A sermon idea based on Luke 14:1, 7-14.
Luke 14:1,7-14 NRSV
 On one occasion when Jesus was going to the house of a leader of the Pharisees to eat a meal on the sabbath, they were watching him closely.
 When he noticed how the guests chose the places of honor, he told them a parable.  “When you are invited by someone to a wedding banquet, do not sit down at the place of honor, in case someone more distinguished than you has been invited by your host;  and the host who invited both of you may come and say to you, ‘Give this person your place,’ and then in disgrace you would start to take the lowest place.  But when you are invited, go and sit down at the lowest place, so that when your host comes, he may say to you, ‘Friend, move up higher’; then you will be honored in the presence of all who sit at the table with you.  For all who exalt themselves will be humbled, and those who humble themselves will be exalted.”
 He said also to the one who had invited him, “When you give a luncheon or a dinner, do not invite your friends or your brothers or your relatives or rich neighbors, in case they may invite you in return, and you would be repaid.  But when you give a banquet, invite the poor, the crippled, the lame, and the blind.  And you will be blessed, because they cannot repay you, for you will be repaid at the resurrection of the righteous.”
The relevant topic I would be addressing, based on this text…
Jesus challenges privilege head-on and calls us to get over ourselves and actively love the people who are least likely to repay us for our kindness.
Information about the text that matters to the message…
WARNING: Should you, as a pastor and teacher of the Bible, choose to go down the path of following, applying, and sharing Jesus’ most challenging teachings about one particular subject–privilege–you will suffer in some of the same ways Jesus did.
Luke lets us know that the Pharisees were watching Jesus closely in hopes of catching him doing something offensive. They were especially sensitive to being called out for their own privilege.
They had power because of their corrupt dealings with the Romans. They were wealthy because they cheated the most vulnerable out of their wealth in the name of God. They had the capability to spiritually manipulate people for their own benefit. And threats to that kind of power and prestige are dangerous.
This kind of capitalizing on the plight of the poor by those with power certainly wasn’t new to Jesus and it continues to define human civilization to this day.
And Jesus came challenging the privilege of those in power. He saw another earthly kingdom where people made in God’s image were victimized and mistreated and he challenged his followers to flip the system on its head.
The Kingdom of God is different. It’s counter-cultural. The Kingdom is a place where all are welcomed, valued, and blessed. And all those who desire to be part of God’s Kingdom are welcome to follow Jesus and extend the goodness of his kingdom to the world around us.
But it’s a challenge. It means trouble.

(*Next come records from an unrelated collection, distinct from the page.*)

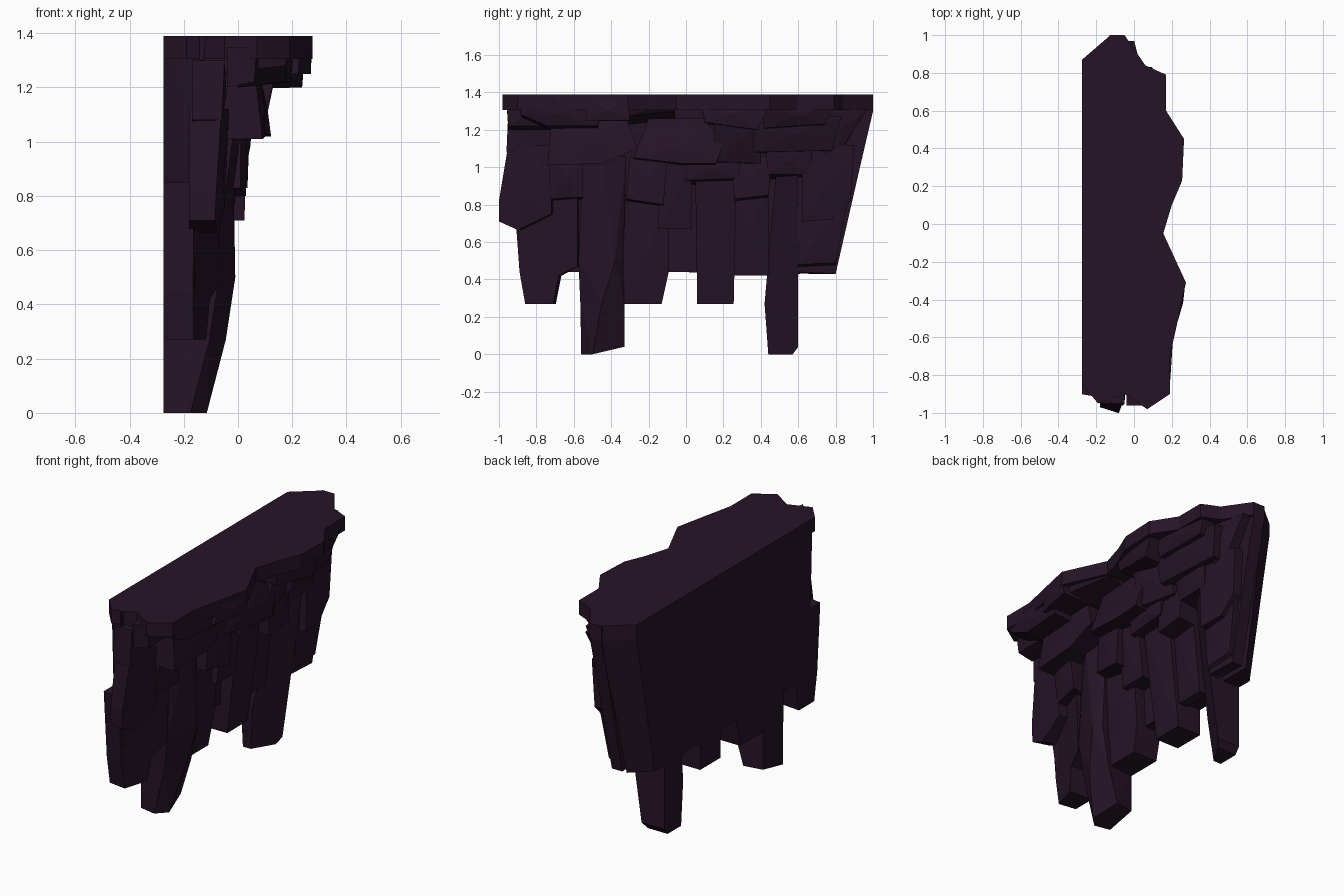
import bpy, bmesh

rock = bpy.data.materials.new("dark_rock")
rock.diffuse_color = (0.019, 0.007, 0.02, 1)
BACK = -0.275


def finish(name, bm):
    bmesh.ops.recalc_face_normals(bm, faces=bm.faces)
    me = bpy.data.meshes.new(name)
    bm.to_mesh(me)
    bm.free()
    me.materials.append(rock)
    ob = bpy.data.objects.new(name, me)
    bpy.context.collection.objects.link(ob)


def loft(name, rings, bulge=0.0):
    """Skin matching rings of points, cap both ends, optionally crown the last cap."""
    bm = bmesh.new()
    rs = [[bm.verts.new(p) for p in r] for r in rings]
    n = len(rs[0])
    for a, b in zip(rs, rs[1:]):
        for i in range(n):
            j = (i + 1) % n
            bm.faces.new((a[i], a[j], b[j], b[i]))
    bm.faces.new(rs[0])
    cap = bm.faces.new(rs[-1])
    if bulge:
        c = cap.calc_center_median()
        c.x += bulge
        bmesh.ops.poke(bm, faces=[cap])
        bm.verts.ensure_lookup_table()
        bm.verts[-1].co = c
    bmesh.ops.triangulate(bm, faces=[f for f in bm.faces if len(f.verts) == 4])
    finish(name, bm)


def block(name, outline, top_x, low_x, drop=0.0, skew=0.0, bulge=0.012,
          back=-0.18, squeeze=1.0):
    """Rock chunk: outline in (y, z) pushed out of the wall; drop slopes its underside."""
    zs = [p[1] for p in outline]
    ys = [p[0] for p in outline]
    lo, hi = min(zs), max(zs)
    mid, mz = (min(ys) + max(ys)) / 2, (lo + hi) / 2
    rear, front = [], []
    for y, z in outline:
        x = low_x + (top_x - low_x) * (z - lo) / (hi - lo) + skew * (y - mid)
        rear.append((back, y * squeeze, z))
        front.append((x, y, z + drop if z < mz else z))
    loft(name, [rear, front], bulge)


# Flat-backed wall, flaring upward, with canted ends
block("back_wall", [(-0.87, 0.44), (-0.1, 0.44), (0.8, 0.43), (0.93, 1.0), (1.0, 1.3),
                    (1.0, 1.39), (-0.95, 1.39), (-0.93, 0.9)],
      -0.12, -0.16, back=BACK, squeeze=0.87, bulge=0)
block("right_wall_edge", [(0.6, 0.44), (0.8, 0.43), (0.93, 1.0), (1.0, 1.3),
                          (1.0, 1.39), (0.6, 1.39)], -0.05, -0.06, back=-0.13, bulge=0)

# Top ledge, drawn as a plan outline
plan = [(BACK, 0.86), (-0.12, 1.0), (-0.05, 1.0), (0.06, 0.84), (0.17, 0.79), (0.17, 0.6),
        (0.265, 0.45), (0.255, 0.23), (0.2, 0.1), (0.155, -0.05), (0.275, -0.31),
        (0.23, -0.52), (0.19, -0.7), (0.19, -0.9), (0.07, -0.98), (-0.05, -0.9),
        (-0.19, -0.95), (BACK, -0.85)]
loft("top_ledge", [[(x, y, z) for x, y in plan] for z in (1.305, 1.39)])

# Lumps hanging under the ledge
block("ledge_lump_1", [(-0.95, 1.2), (-0.74, 1.2), (-0.76, 1.35), (-0.96, 1.35)], 0.07, 0.06, 0.02, back=-0.04)
block("ledge_lump_2", [(-0.88, 1.26), (-0.74, 1.2), (-0.47, 1.2), (-0.46, 1.35), (-0.9, 1.35)],
      0.2, 0.18, 0.02, 0.06, back=0)
block("ledge_lump_3", [(-0.54, 1.24), (-0.3, 1.24), (-0.31, 1.36), (-0.52, 1.36)],
      0.25, 0.245, 0.01, 0.2)
block("ledge_lump_4", [(-0.32, 1.22), (-0.06, 1.25), (-0.06, 1.34), (-0.32, 1.34)],
      0.2, 0.18, 0.05, -0.35)
block("ledge_lump_5", [(0.1, 1.23), (0.38, 1.19), (0.46, 1.35), (0.08, 1.35)],
      0.22, 0.22, 0.01, 0.15)
block("ledge_lump_6", [(0.42, 1.18), (0.74, 1.2), (0.8, 1.33), (0.4, 1.33)],
      0.17, 0.14, 0.03, -0.1)

# Second tier
block("second_tier_1", [(-0.96, 1.08), (-0.7, 1.05), (-0.7, 1.3), (-0.95, 1.3)], -0.05, -0.06, 0.0, back=-0.17)
block("second_tier_2", [(-0.74, 1.01), (-0.45, 1.02), (-0.26, 1.1), (-0.32, 1.27), (-0.72, 1.25)],
      0.07, 0.1, 0.0, 0.04)
block("second_tier_3", [(-0.28, 1.03), (-0.02, 1.0), (0.16, 1.0), (0.2, 1.1), (0.1, 1.26), (-0.2, 1.26)],
      0.07, 0.11, 0.02, 0.06)
block("second_tier_4", [(0.15, 1.01), (0.4, 1.0), (0.4, 1.25), (0.15, 1.25)], 0.12, 0.06, 0.02, -0.15)
block("second_tier_5", [(0.36, 1.07), (0.78, 1.08), (0.83, 1.27), (0.36, 1.27)], 0.12, 0.08, 0.01, -0.1)
block("second_tier_6", [(0.74, 1.06), (0.84, 1.1), (0.97, 1.31), (0.74, 1.31)], 0.03, 0.0, 0.01, -0.25, back=-0.12)

# Third tier
block("third_tier_left", [(-1.0, 0.71), (-0.9, 0.665), (-0.72, 0.75), (-0.72, 1.12), (-0.95, 1.12),
                          (-1.0, 0.82)], -0.05, -0.07, 0.0, 0.12, bulge=0.01, squeeze=0.97)
block("third_tier_1", [(-0.73, 0.81), (-0.55, 0.82), (-0.55, 1.06), (-0.73, 1.06)], 0.0, -0.03, 0.02, 0.15)
block("third_tier_2", [(-0.32, 0.81), (-0.12, 0.78), (-0.1, 1.06), (-0.3, 1.06)], 0.02, 0.02, 0.02, 0.1)
block("third_tier_3", [(-0.15, 0.67), (0.03, 0.67), (0.03, 1.04), (-0.13, 1.04)], 0.0, -0.04, 0.0)
block("third_tier_4", [(0.0, 0.9), (0.28, 0.91), (0.3, 1.05), (0.0, 1.05)], 0.04, 0.03, 0.03, 0.05)
block("third_tier_5", [(0.26, 0.81), (0.44, 0.83), (0.46, 1.06), (0.24, 1.06)], 0.02, 0.035, 0.02)
block("third_tier_6", [(0.44, 0.93), (0.66, 0.93), (0.68, 1.12), (0.42, 1.12)], 0.05, 0.03, 0.03)
block("third_tier_right", [(0.62, 0.71), (0.78, 0.72), (0.88, 0.82), (0.9, 1.12), (0.62, 1.12)],
      0.02, 0.01, 0.0, -0.1, back=-0.12)

# Hanging columns reaching below the wall
block("left_column", [(-0.86, 0.27), (-0.71, 0.27), (-0.68, 0.42), (-0.58, 0.47), (-0.58, 0.85),
                      (-0.92, 0.85), (-0.89, 0.44)], -0.11, -0.13, back=BACK, skew=0.3, squeeze=0.98, bulge=0)
sections = ((-0.56, -0.33, 0.0, -0.115, -0.5), (-0.565, -0.33, 0.27, -0.045, -0.45),
            (-0.575, -0.335, 0.5, -0.01, -0.38), (-0.55, -0.32, 1.06, -0.02, -0.45))
loft("long_left_column", [[(BACK, l + 0.02, z), (BACK, r - 0.02, z + (0.04 if z == 0 else 0)),
                           (f - 0.04, r, z + (0.04 if z == 0 else 0)), (f, m, z), (f - 0.06, l, z)]
                          for l, r, z, f, m in sections])
block("middle_left_column", [(-0.36, 0.27), (-0.13, 0.27), (-0.09, 0.45), (-0.09, 0.85), (-0.36, 0.85)],
      -0.07, -0.11, back=BACK, bulge=0.01)
block("middle_column", [(0.06, 0.27), (0.255, 0.27), (0.27, 0.95), (0.05, 0.95)],
      -0.03, -0.115, back=BACK)
block("long_right_column", [(0.44, 0.0), (0.57, 0.0), (0.6, 0.04), (0.6, 0.96), (0.48, 0.96), (0.42, 0.27)],
      -0.04, -0.18, back=BACK, skew=0.6, bulge=0)
block("right_filler", [(0.25, 0.42), (0.44, 0.42), (0.44, 0.9), (0.25, 0.9)], -0.07, -0.12)
block("right_panel", [(0.6, 0.43), (0.8, 0.44), (0.86, 0.8), (0.6, 0.8)], -0.02, -0.04, 0.05, 0.0, back=-0.12)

Speaking truth to power will get you criticized, ostracized, persecuted, or worse. Such is the pathway of following Jesus, who utterly resisted the way in which the world is currently programmed in order to teach and model a more excellent way – the way of love for God, self, and neighbor (ALL of them).
This is especially true in a culture in which those who believe they are following Jesus are the least likely to examine their own positions of power and privilege. When the teachings of Christ have been perverted and twisted, those who claim to follow him will always be offended when challenged to embrace the nonviolent way of love.
Jesus calls us, not to overpower those around us or to dominate, but to serve and love and look out for those who are unable to defend themselves.
In Jesus’ words in this passage, he calls his listeners to stop maintaining a social order that sustained a way of life that was comfortable and safe for them and instead to use their privilege and influence to seek out the poor, the crippled, the lame, and the blind and invite them into God’s blessing.
If you really want to live out this teaching of Jesus, you’ll have to die to self-importance and any addiction to comfort and privilege and live life in such a way that speaks up for and comes to the defense of the most vulnerable and marginalized around us.
That’s the pathway to establishing God’s Kingdom around us.
The big call-to-action in the message…
Challenge yourself when it comes to the privilege and power you enjoy and decide that you’ll look outwardly toward those who might never repay you because they’ve been victimized and marginalized, and put your love into action on their behalf.